I was about to write this album a nasty review but then I realized I'm probably not the right person for the job. This album isn't aimed at me and it's probably out of bounds for me to criticize it. Who is it aimed at? Young lovers of adequate check-the-box Indie pop. Damn, there I go. I promised I wouldn't do that. The music is fast, clean, perky, and empty. I could imagine Kaiser Chiefs headlining some summer festival with everyone lifting fingers in the air and so on, chanting the encore in unison, then completely forgetting the melody within ten minutes. Looking on the bright side, they've given themselves a vaguely historical moniker and included the word Education a bunch in the album title. So maybe their heart is in the right place. Unfortunately so too is every fucking note. You know what, forget everything I've written above. I'm the wrong reviewer for this.

Bob Dylan — The Basement Tapes, Bootleg Series Vol. 11

Bootleg Volume 11 compiles outtakes and B-Sides from the legendary collaboration of Dylan and The Band when they holed up in a pink house in 1967 and cranked shit out like crazy. Many of these tunes have circulated underground for years, and some were released on 1975's Basement Tapes. But this is the first official release of the entire splooge: 6 full albums. It fills in some of the backstory with an uneven mix of remakes, new tunes, covers, and studio snippets. As a snapshot of a dynamic and creative period it's a gem. Dylanphiles will love it. But it's mostly preaching to the choir. If you're not already a Dylan fan this is NOT the album to start with. It's basically the bard working through songs, puttering along and flexing his muscles while The Band stretches, tweaks, and explores. The basic folk structure is intact in almost every tune, simple verse with call and response chorus. Musically there are few grand revelations, and the mix is sludgy and dense as if recorded in a basement, just how a proper bootleg mix-tape should sound.
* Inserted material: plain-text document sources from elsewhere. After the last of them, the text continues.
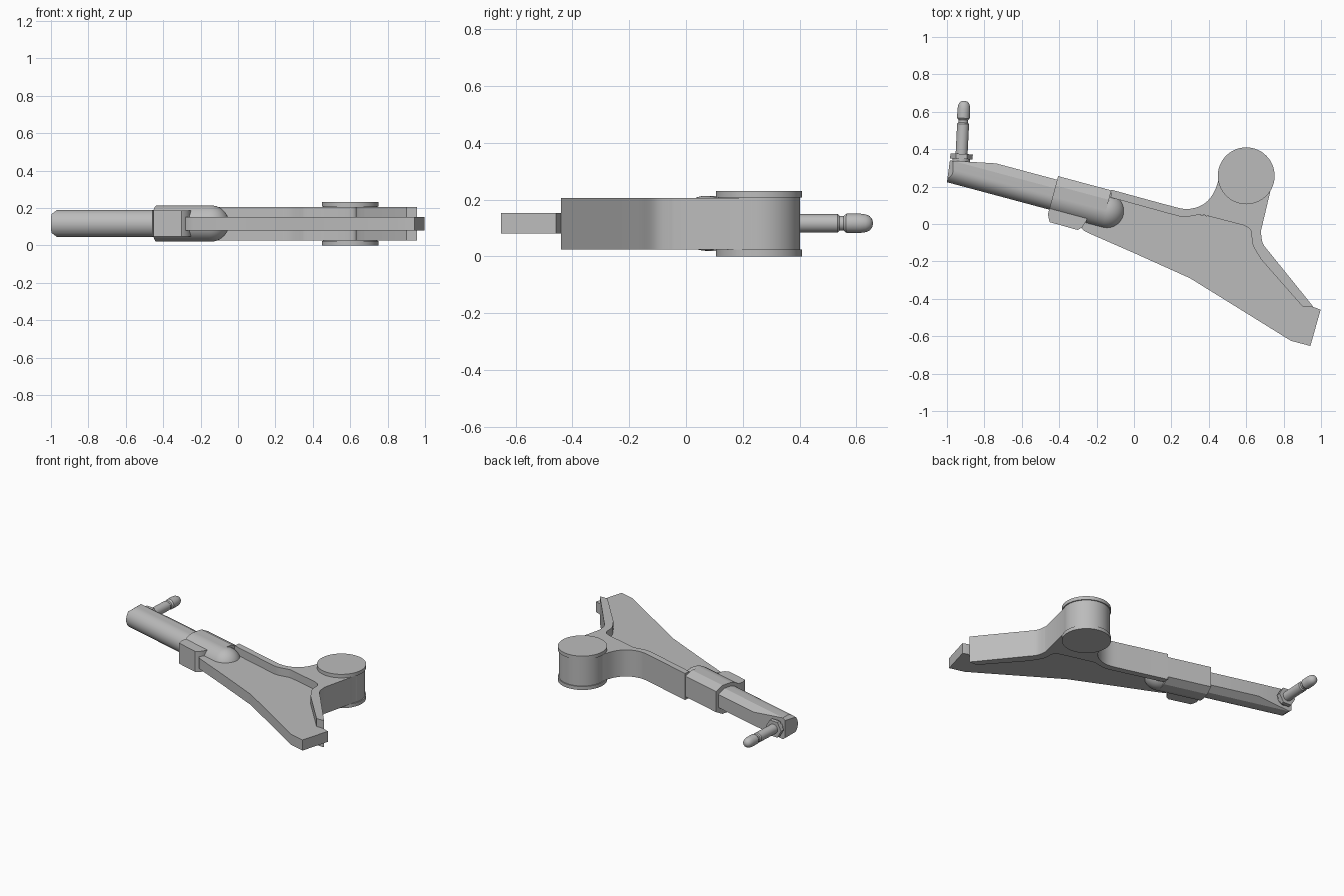
import bpy, bmesh, math
from mathutils import Vector, Matrix

cube = bpy.data.objects.get("Cube")
if cube:
    bpy.data.objects.remove(cube, do_unlink=True)

ZC = 0.1165                                   # middle plane of the arm
metal = bpy.data.materials.new("grey metal")
metal.use_nodes = True
GREY = (0.5, 0.5, 0.5, 1)
metal.diffuse_color = GREY
metal.node_tree.nodes["Principled BSDF"].inputs["Base Color"].default_value = GREY

# Frame of the rod: axis S, sideways N, starting at the centre of the domed end
a = math.radians(-15)
S = Vector((math.cos(a), math.sin(a), 0))
N = Vector((-math.sin(a), math.cos(a), 0))
O = Vector((-0.145, 0.07, ZC))
Z = Vector((0, 0, 1))


def frame(x, y, z, origin):
    m = Matrix((x, y, z)).transposed().to_4x4()
    m.translation = origin
    return m


def finish(bm, name, angle=32):
    bmesh.ops.recalc_face_normals(bm, faces=bm.faces)
    me = bpy.data.meshes.new(name)
    bm.to_mesh(me)
    bm.free()
    me.materials.append(metal)
    ob = bpy.data.objects.new(name, me)
    bpy.context.collection.objects.link(ob)
    bpy.ops.object.select_all(action='DESELECT')
    ob.select_set(True)
    bpy.context.view_layer.objects.active = ob
    bpy.ops.object.shade_smooth_by_angle(angle=math.radians(angle))
    return ob


def prism(pts, lo, hi, m=Matrix()):
    """Outline extruded along the local z axis."""
    bm = bmesh.new()
    f = bm.faces.new([bm.verts.new((x, y, lo)) for x, y in pts])
    r = bmesh.ops.extrude_face_region(bm, geom=[f])
    bmesh.ops.translate(bm, vec=(0, 0, hi - lo),
                        verts=[v for v in r["geom"] if isinstance(v, bmesh.types.BMVert)])
    bm.transform(m)
    return bm


def lathe(profile, origin, axis, n=48):
    """Profile of (radius, height) turned about an axis."""
    bm = bmesh.new()
    rings = []
    for r, h in profile:
        rings.append([bm.verts.new((r * math.cos(t), r * math.sin(t), h))
                      for t in (2 * math.pi * i / n for i in range(n))])
    for p, q in zip(rings, rings[1:]):
        for i in range(n):
            bm.faces.new((p[i], p[(i + 1) % n], q[(i + 1) % n], q[i]))
    bm.faces.new(rings[0])
    bm.faces.new(rings[-1])
    bm.transform(Matrix.Translation(origin) @ axis.to_track_quat('Z', 'Y').to_matrix().to_4x4())
    return bm


def smooth_path(pts, steps=6):
    """Catmull-Rom curve through the points."""
    p = [Vector(q) for q in pts]
    p = [2 * p[0] - p[1]] + p + [2 * p[-1] - p[-2]]
    out = []
    for i in range(1, len(p) - 2):
        for k in range(steps):
            t = k / steps
            out.append(0.5 * (2 * p[i] + (p[i + 1] - p[i - 1]) * t
                       + (2 * p[i - 1] - 5 * p[i] + 4 * p[i + 1] - p[i + 2]) * t * t
                       + (3 * p[i] - p[i - 1] - 3 * p[i + 1] + p[i + 2]) * t ** 3))
    return [tuple(v) for v in out] + [tuple(pts[-1])]


# Thin web plate
web = [(-0.40, 0.13), (-0.27, -0.035), (-0.24, -0.05), (0.0, -0.155), (0.3, -0.29),
       (0.84, -0.625), (0.943, -0.652), (0.998, -0.458), (0.94, -0.437), (0.905, -0.437),
       (0.70, -0.2), (0.65, -0.1), (0.62, 0.0), (0.3, 0.06), (-0.1, 0.16)]
finish(prism(web, 0.08, 0.152), "web_plate")

# Tall flange along the back edge, merging into the bushing seat
inner = [(-0.125, 0.142)] + smooth_path([(0.2, 0.052), (0.27, 0.038), (0.36, 0.052)]) \
    + smooth_path([(0.59, -0.008), (0.625, -0.035), (0.635, -0.11), (0.68, -0.19)]) \
    + [(0.9, -0.44)]
right = [(0.957, -0.44)] + smooth_path([(0.735, -0.165), (0.69, -0.105), (0.678, -0.04)]) \
    + [(0.742, 0.23)]
left = smooth_path([(0.457, 0.25), (0.425, 0.165), (0.37, 0.105), (0.28, 0.08),
                    (0.165, 0.105)]) + [(-0.12, 0.183)]
finish(prism(inner + right + [(0.6, 0.27)] + left, 0.025, 0.206), "flange_wall")

# Bushing with end caps
B = Vector((0.6, 0.2575, 0))
finish(lathe([(0.145, 0.02), (0.145, 0.21)], B, Z, 64), "bushing_body")
for name, lo in (("lower_bushing_cap", 0.0), ("upper_bushing_cap", 0.207)):
    finish(lathe([(0.152, lo), (0.152, lo + 0.024)], B, Z, 64), name)

# Domed socket holding the rod
R = 0.097
dome = [(R * math.cos(t), R * math.sin(t)) for t in
        (math.pi / 2 * i / 12 for i in range(12))] + [(0.002, R)]
finish(lathe([(R, -0.3)] + dome, O, S), "socket")
rod_frame = frame(N, Z, S, O)
back = [(0, -R), (0.06, -R), (0.112, -0.07), (0.112, 0.07), (0.06, R), (0, R)]
finish(prism(back, -0.3, -0.005, rod_frame), "socket_back_wall", 20)
front = [(-0.28, -0.137), (-0.125, -0.139), (-0.105, -0.12), (-0.092, -0.08),
         (-0.092, 0), (-0.3, 0), (-0.3, -0.1)]
finish(prism(front, -0.07, 0.07, frame(S, N, Z, O)), "socket_front_lip")

# Rod: round front, chamfered flat back, trimmed at the free end
r = 0.073
section = [(r * math.cos(t), r * math.sin(t)) for t in
           (math.pi / 2 + math.pi * i / 20 for i in range(21))]
section += [(0.045, -r), (0.092, -0.045), (0.092, 0.045), (0.045, r)]
bm = prism(section, -0.95, -0.1, rod_frame)
cuts = [((-0.985, 0.335, ZC), (-0.99, 0.135, 0)),
        ((-0.92, 0.335, ZC), (0.06, 0.998, 0)),
        ((-1, 0.225, ZC + 0.048), (-0.03, 0, 0.04)),
        ((-1, 0.225, ZC - 0.048), (-0.03, 0, -0.04))]
for co, no in cuts:
    g = bm.verts[:] + bm.edges[:] + bm.faces[:]
    cut = bmesh.ops.bisect_plane(bm, geom=g, plane_co=co, plane_no=no, clear_outer=True)
    bmesh.ops.contextual_create(
        bm, geom=[e for e in cut["geom_cut"] if isinstance(e, bmesh.types.BMEdge)])
finish(bm, "rod", 20)

# Stud with hexagonal nut
axis = Vector((0.05, 1, 0)).normalized()
base = Vector((-0.924, 0.33, ZC))
finish(lathe([(0.046, 0), (0.046, 0.022)], base, axis), "stud_washer")
finish(lathe([(0.06, 0.018), (0.06, 0.045)], base, axis, 6), "hex_nut")
stud = [(0.032, 0.03), (0.032, 0.205), (0.026, 0.212), (0.026, 0.226), (0.034, 0.236),
        (0.034, 0.285), (0.031, 0.305), (0.025, 0.318), (0.015, 0.326), (0.004, 0.329)]
finish(lathe(stud, base, axis, 32), "stud")
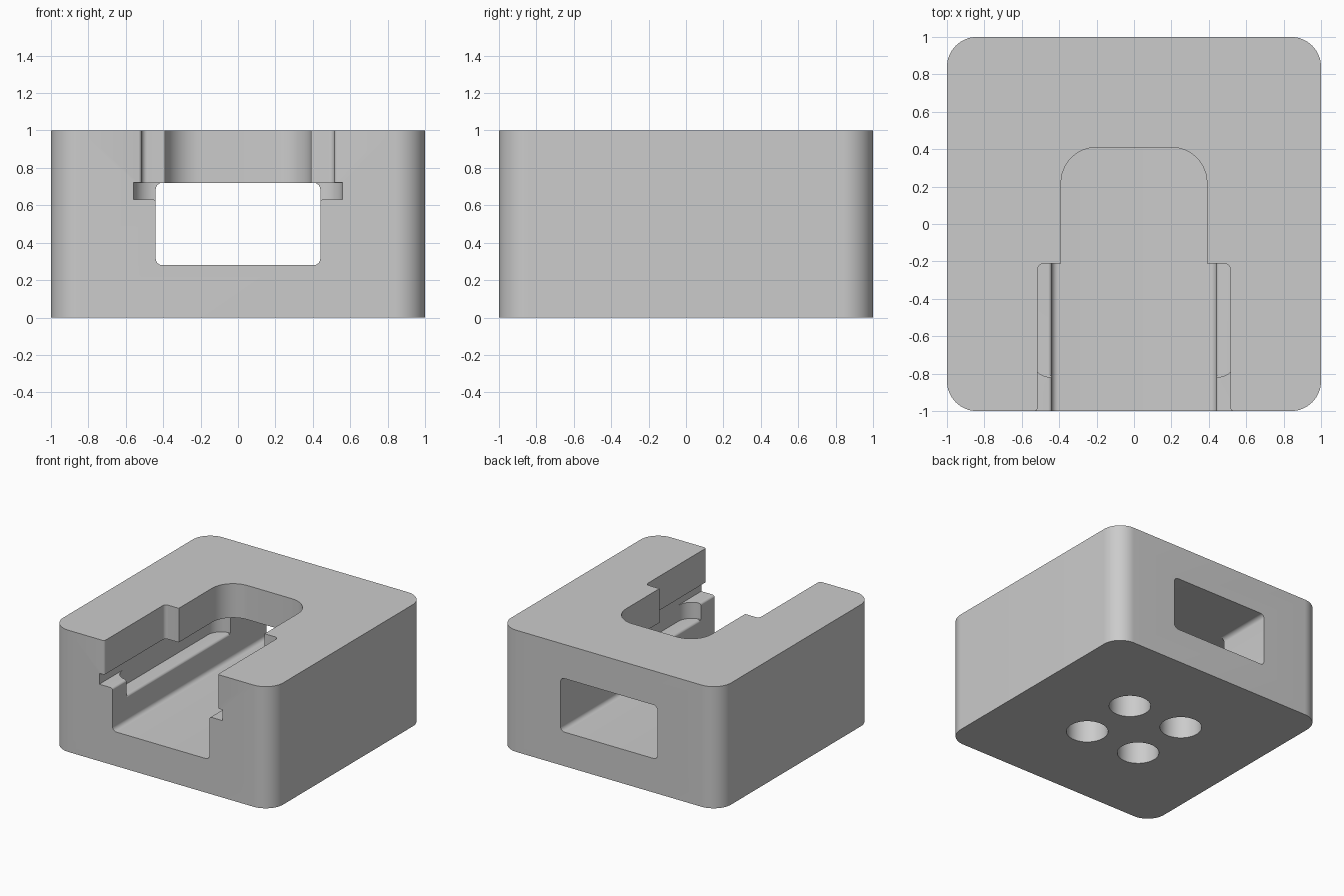
import bpy, bmesh, math
from mathutils import Vector

cube = bpy.data.objects.get("Cube")
if cube:
    bpy.data.objects.remove(cube, do_unlink=True)

grey = bpy.data.materials.new("plain_grey")
grey.use_nodes = True
colour = (0.6, 0.6, 0.6, 1)
grey.diffuse_color = colour
grey.node_tree.nodes["Principled BSDF"].inputs["Base Color"].default_value = colour


def rounded(corners, steps=8):
    """Outline with each (u, v, radius) corner replaced by a tangent arc."""
    out = []
    for i, (u, v, r) in enumerate(corners):
        p = Vector((u, v))
        if r == 0:
            out.append(p)
            continue
        a = (Vector(corners[i - 1][:2]) - p).normalized()
        b = (Vector(corners[(i + 1) % len(corners)][:2]) - p).normalized()
        # All corners are right angles
        centre = p + (a + b) * r
        for k in range(steps + 1):
            t = math.pi / 2 * k / steps
            out.append(centre - b * r * math.cos(t) - a * r * math.sin(t))
    return out


def mirrored(half):
    """Close a right-hand half outline with its mirror image."""
    return half + [(-u, v, r) for u, v, r in reversed(half)]


def box(w, v0, v1, r):
    return mirrored([(w, v0, r), (w, v1, r)])


def prism(name, outline, lo, hi, axis="Z", steps=8):
    """Extrude an outline along Z (plan) or Y (front profile)."""
    bm = bmesh.new()
    place = (lambda p, h: (p.x, p.y, h)) if axis == "Z" else (lambda p, h: (p.x, h, p.y))
    face = bm.faces.new([bm.verts.new(place(p, lo)) for p in rounded(outline, steps)])
    ext = bmesh.ops.extrude_face_region(bm, geom=[face])
    shift = Vector((0, 0, hi - lo)) if axis == "Z" else Vector((0, hi - lo, 0))
    bmesh.ops.translate(bm, vec=shift,
                        verts=[g for g in ext["geom"] if isinstance(g, bmesh.types.BMVert)])
    bmesh.ops.recalc_face_normals(bm, faces=bm.faces)
    mesh = bpy.data.meshes.new(name)
    bm.to_mesh(mesh)
    bm.free()
    obj = bpy.data.objects.new(name, mesh)
    bpy.context.collection.objects.link(obj)
    mesh.materials.append(grey)
    return obj


# Solid body with rounded vertical corners
body = prism("housing_block", box(1, -1, 1, 0.16), 0, 1, steps=16)

cutters = [
    # Through channel from front to back
    prism("channel_cutter", box(0.44, 0.28, 0.72, 0.035), -1.1, 1.1, "Y"),
    # Wide rounded pocket under the top
    prism("pocket_cutter", box(0.559, -0.82, 0.53, 0.12), 0.5, 0.72),
    # Front opening with a softened ledge on each side
    prism("ledge_cutter", mirrored([(0.439, 0.4, 0), (0.439, 0.632, 0.02),
                                    (0.56, 0.632, 0), (0.56, 0.721, 0)]), -1.1, -0.7, "Y"),
    # Softened lip along the pocket floor
    prism("lip_cutter", mirrored([(0.439, 0.45, 0), (0.439, 0.501, 0.022),
                                  (0.465, 0.501, 0), (0.465, 0.55, 0)]), -0.81, 0.52, "Y"),
    # Narrow rounded slot in the top
    prism("slot_cutter", box(0.39, -0.9, 0.41, 0.19), 0.7, 1.1, steps=12),
    # Wider front slot, rounded where it meets the front face
    prism("front_slot_cutter", mirrored([(0.6, -1.1, 0), (0.6, -1.001, 0),
                                         (0.515, -1.001, 0.02), (0.515, -0.212, 0.03)]),
          0.69, 1.1),
]

# Four blind round holes underneath
for x in (-0.25, 0.25):
    for y in (-0.25, 0.25):
        bpy.ops.mesh.primitive_cylinder_add(vertices=48, radius=0.157, depth=0.4,
                                            location=(x, y, 0))
        hole = bpy.context.object
        hole.name = "base_hole_cutter"
        hole.data.materials.append(grey)
        cutters.append(hole)

bpy.ops.object.select_all(action="DESELECT")
bpy.context.view_layer.objects.active = body
body.select_set(True)
for cutter in cutters:
    mod = body.modifiers.new("cut", "BOOLEAN")
    mod.operation = "DIFFERENCE"
    mod.solver = "EXACT"
    mod.object = cutter
    bpy.ops.object.modifier_apply(modifier=mod.name)
for cutter in cutters:
    bpy.data.objects.remove(cutter, do_unlink=True)

bpy.ops.object.shade_smooth_by_angle(angle=math.radians(30))
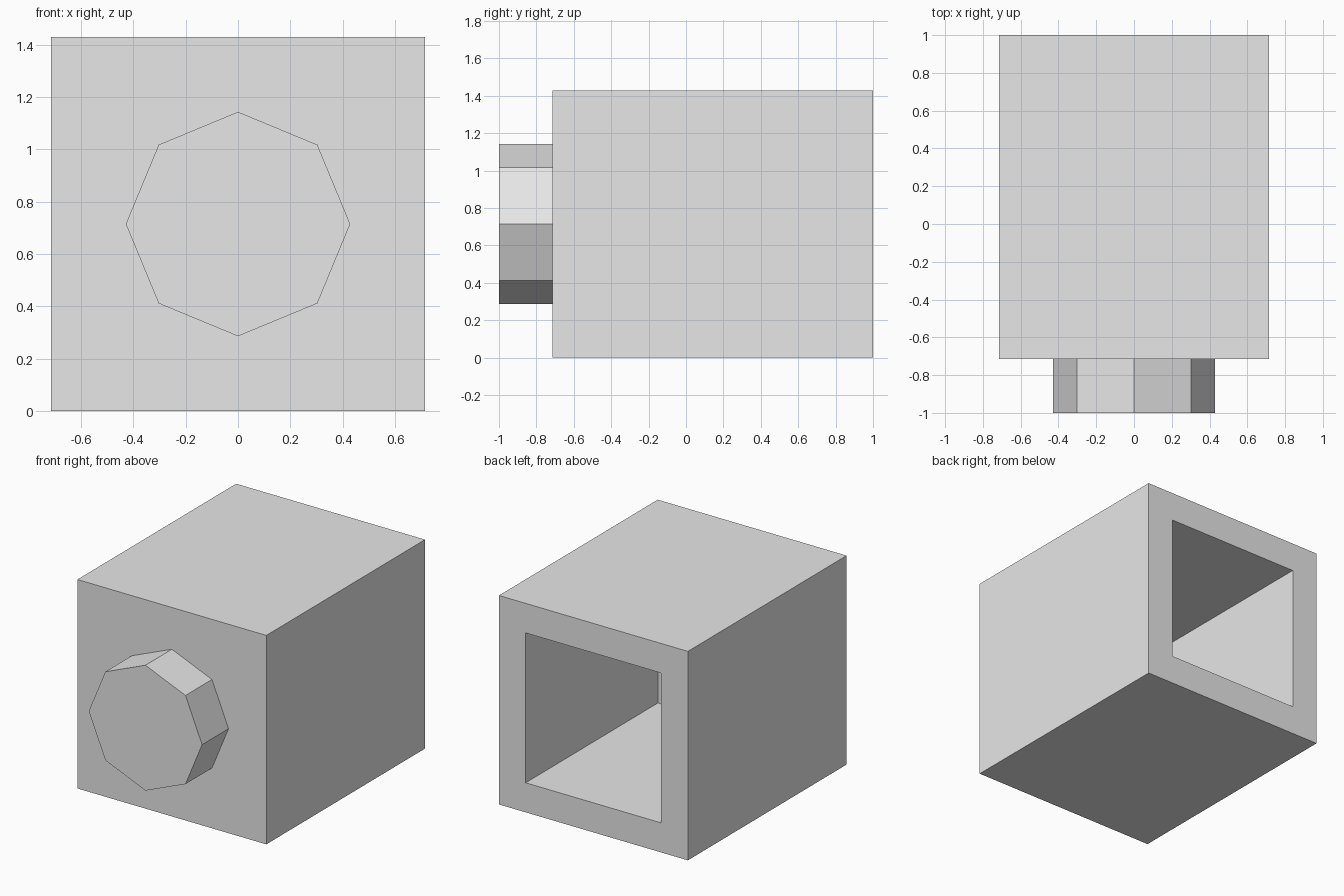
import bpy
import bmesh
from math import pi
from mathutils import Matrix, Vector

cube = bpy.data.objects.get("Cube")
if cube:
    bpy.data.objects.remove(cube, do_unlink=True)

U = 1 / 7            # base unit: the body is 10 x 12 x 10 units
MID_Z = 5 * U        # height of the shared axis

grey = bpy.data.materials.new("light_grey")
grey.use_nodes = True
grey.diffuse_color = (0.8, 0.8, 0.8, 1)
grey.node_tree.nodes["Principled BSDF"].inputs["Base Color"].default_value = (0.8, 0.8, 0.8, 1)


def add_object(name, bm):
    mesh = bpy.data.meshes.new(name)
    bm.normal_update()
    bm.to_mesh(mesh)
    bm.free()
    mesh.materials.append(grey)
    obj = bpy.data.objects.new(name, mesh)
    bpy.context.collection.objects.link(obj)
    return obj


# Body: a block with a square socket sunk into its back
bm = bmesh.new()
place = Matrix.Translation((0, U, MID_Z)) @ Matrix.Diagonal((10 * U, 12 * U, 10 * U, 1))
bmesh.ops.create_cube(bm, size=1, matrix=place)
bm.normal_update()
back = max(bm.faces, key=lambda f: f.normal.y)
bmesh.ops.inset_region(bm, faces=[back], thickness=2 * U)
floor = bmesh.ops.extrude_face_region(bm, geom=[back])
bmesh.ops.delete(bm, geom=[back], context='FACES_ONLY')
bmesh.ops.translate(bm, vec=Vector((0, -10 * U, 0)),
                    verts=[v for v in floor["geom"] if isinstance(v, bmesh.types.BMVert)])
bmesh.ops.recalc_face_normals(bm, faces=bm.faces)
add_object("socket_body", bm)

# Plug: an eight-sided stud on the front, corners on the axes
bm = bmesh.new()
place = Matrix.Translation((0, -6 * U, MID_Z)) @ Matrix.Rotation(pi / 2, 4, 'X')
bmesh.ops.create_cone(bm, cap_ends=True, segments=8, radius1=3 * U, radius2=3 * U,
                      depth=2 * U, matrix=place)
add_object("front_stud", bm)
If anyone else had released something like this it would seem willfully profligate and unresolved. But come on. This is Dylan. He is large. He contains multitudes. What's another six albums?